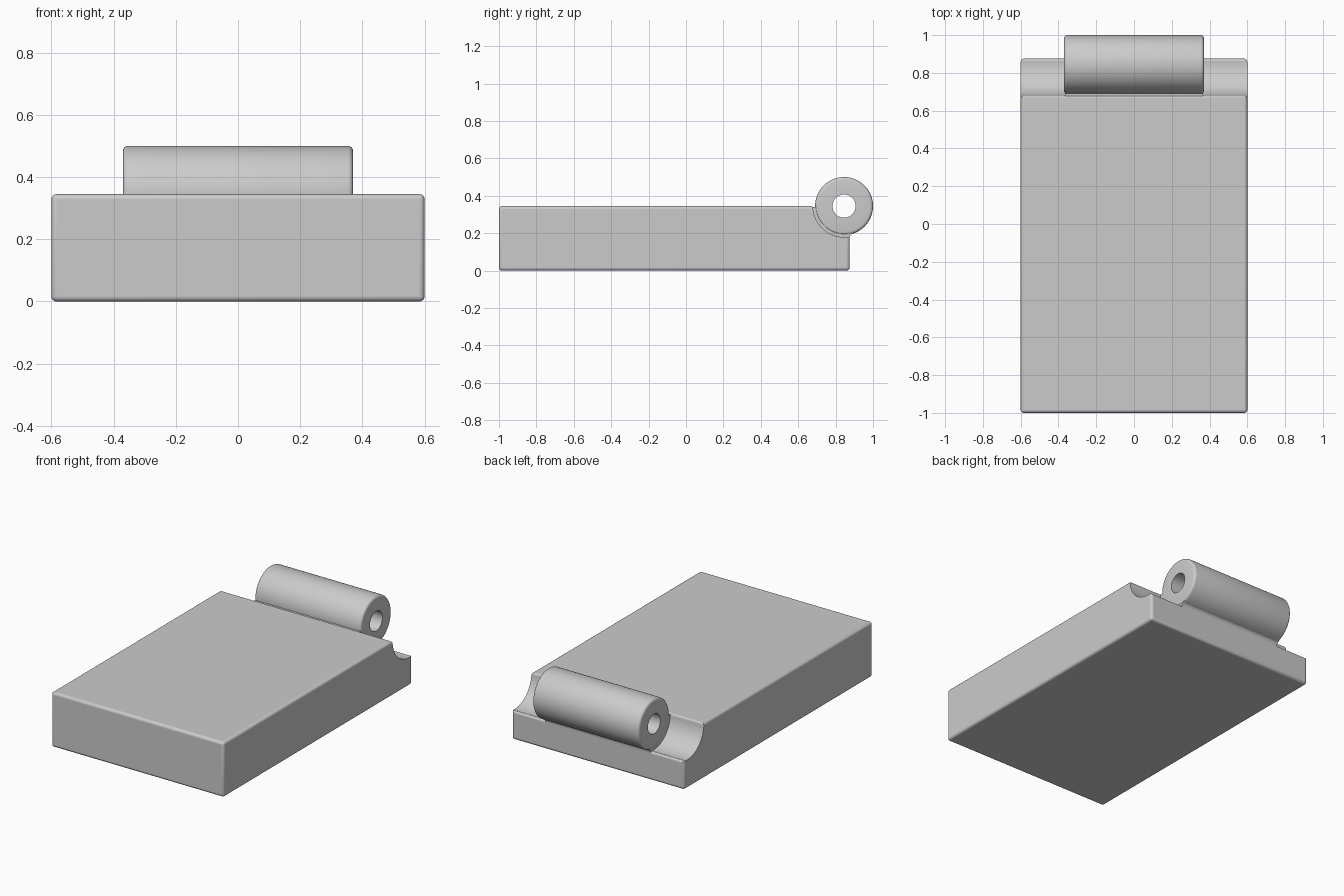
import bpy
import bmesh
from math import cos, sin, pi, radians

if "Cube" in bpy.data.objects:
    bpy.data.objects.remove(bpy.data.objects["Cube"], do_unlink=True)

PIN_Y, PIN_Z = 0.845, 0.345      # hinge axis
BARREL_R, SEAT_R, HOLE_R = 0.155, 0.166, 0.062
HALF_BARREL = 0.37
ROUND = 0.016

grey = bpy.data.materials.new("plain grey")
grey.use_nodes = True
colour = (0.6, 0.6, 0.6, 1)
grey.diffuse_color = colour
grey.node_tree.nodes["Principled BSDF"].inputs["Base Color"].default_value = colour


def finish(name, bm):
    bmesh.ops.recalc_face_normals(bm, faces=bm.faces[:])
    mesh = bpy.data.meshes.new(name)
    bm.to_mesh(mesh)
    bm.free()
    mesh.materials.append(grey)
    obj = bpy.data.objects.new(name, mesh)
    bpy.context.collection.objects.link(obj)
    return obj


def smooth(obj):
    bpy.ops.object.select_all(action='DESELECT')
    obj.select_set(True)
    bpy.context.view_layer.objects.active = obj
    bpy.ops.object.shade_smooth_by_angle(angle=radians(35))


def arc(cy, cz, r, start, end, steps):
    """Points (y, z) along an arc, angles in degrees."""
    angles = [radians(start + (end - start) * i / steps) for i in range(steps + 1)]
    return [(cy + r * cos(a), cz + r * sin(a)) for a in angles]


def extrude_x(name, profile, half):
    """Solid with a (y, z) profile, running from -half to half along x."""
    bm = bmesh.new()
    face = bm.faces.new([bm.verts.new((-half, y, z)) for y, z in profile])
    out = bmesh.ops.extrude_face_region(bm, geom=[face])
    verts = [v for v in out["geom"] if isinstance(v, bmesh.types.BMVert)]
    bmesh.ops.translate(bm, verts=verts, vec=(2 * half, 0, 0))
    return finish(name, bm)


# Rounded block
block = extrude_x("block", [(-1, 0), (0.875, 0), (0.875, 0.345), (-1, 0.345)], 0.6)
bevel = block.modifiers.new("rounded edges", 'BEVEL')
bevel.width, bevel.segments = ROUND, 4

# Groove for the hinge, with a softened lip on both sides
lip = arc(PIN_Y - SEAT_R - 0.012, PIN_Z - 0.012, 0.012, 90, 0, 4)
seat = arc(PIN_Y, PIN_Z, SEAT_R, 185, 276, 24)
heel = arc(0.863, 0.167, 0.012, 90, 0, 4)
cutter = extrude_x("groove_cutter",
                   lip + seat + heel + [(0.95, 0.167), (0.95, 0.45), (lip[0][0], 0.45)], 0.7)
cutter.hide_render = True
cutter.hide_set(True)
groove = block.modifiers.new("groove", 'BOOLEAN')
groove.operation, groove.solver, groove.object = 'DIFFERENCE', 'EXACT', cutter
smooth(block)

# Hinge barrel: a tube turned about the x axis
bm = bmesh.new()
half_profile = [(HALF_BARREL - ROUND * (1 - cos(a)), BARREL_R - ROUND * (1 - sin(a)))
                for a in [i * pi / 8 for i in range(5)]]
section = [(HALF_BARREL, HOLE_R)] + half_profile
section += [(-x, r) for x, r in reversed(section)]
SIDES = 64
rings = [[bm.verts.new((x, PIN_Y + r * cos(2 * pi * i / SIDES), PIN_Z + r * sin(2 * pi * i / SIDES)))
          for x, r in section] for i in range(SIDES)]
count = len(section)
for i in range(SIDES):
    a, b = rings[i], rings[(i + 1) % SIDES]
    for j in range(count):
        k = (j + 1) % count
        bm.faces.new((a[j], a[k], b[k], b[j]))
barrel = finish("hinge_barrel", bm)
smooth(barrel)

# Web joining the barrel to the groove, with a small fillet behind
inner = arc(PIN_Y, PIN_Z, BARREL_R - 0.012, 300, 182, 24)
outer = arc(PIN_Y, PIN_Z, SEAT_R + 0.004, 182, 272, 20)
fillet = arc(0.905, 0.172, 0.03, 180, 112, 6)
web = extrude_x("hinge_web", inner + outer + [(0.86, 0.15), (0.875, 0.15)] + fillet,
                HALF_BARREL - 0.004)
smooth(web)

Work request: Where a line of the listing holds the string "with", copy that line.

Problem solution:
    """Solid with a (y, z) profile, running from -half to half along x."""
# Groove for the hinge, with a softened lip on both sides
# Web joining the barrel to the groove, with a small fillet behind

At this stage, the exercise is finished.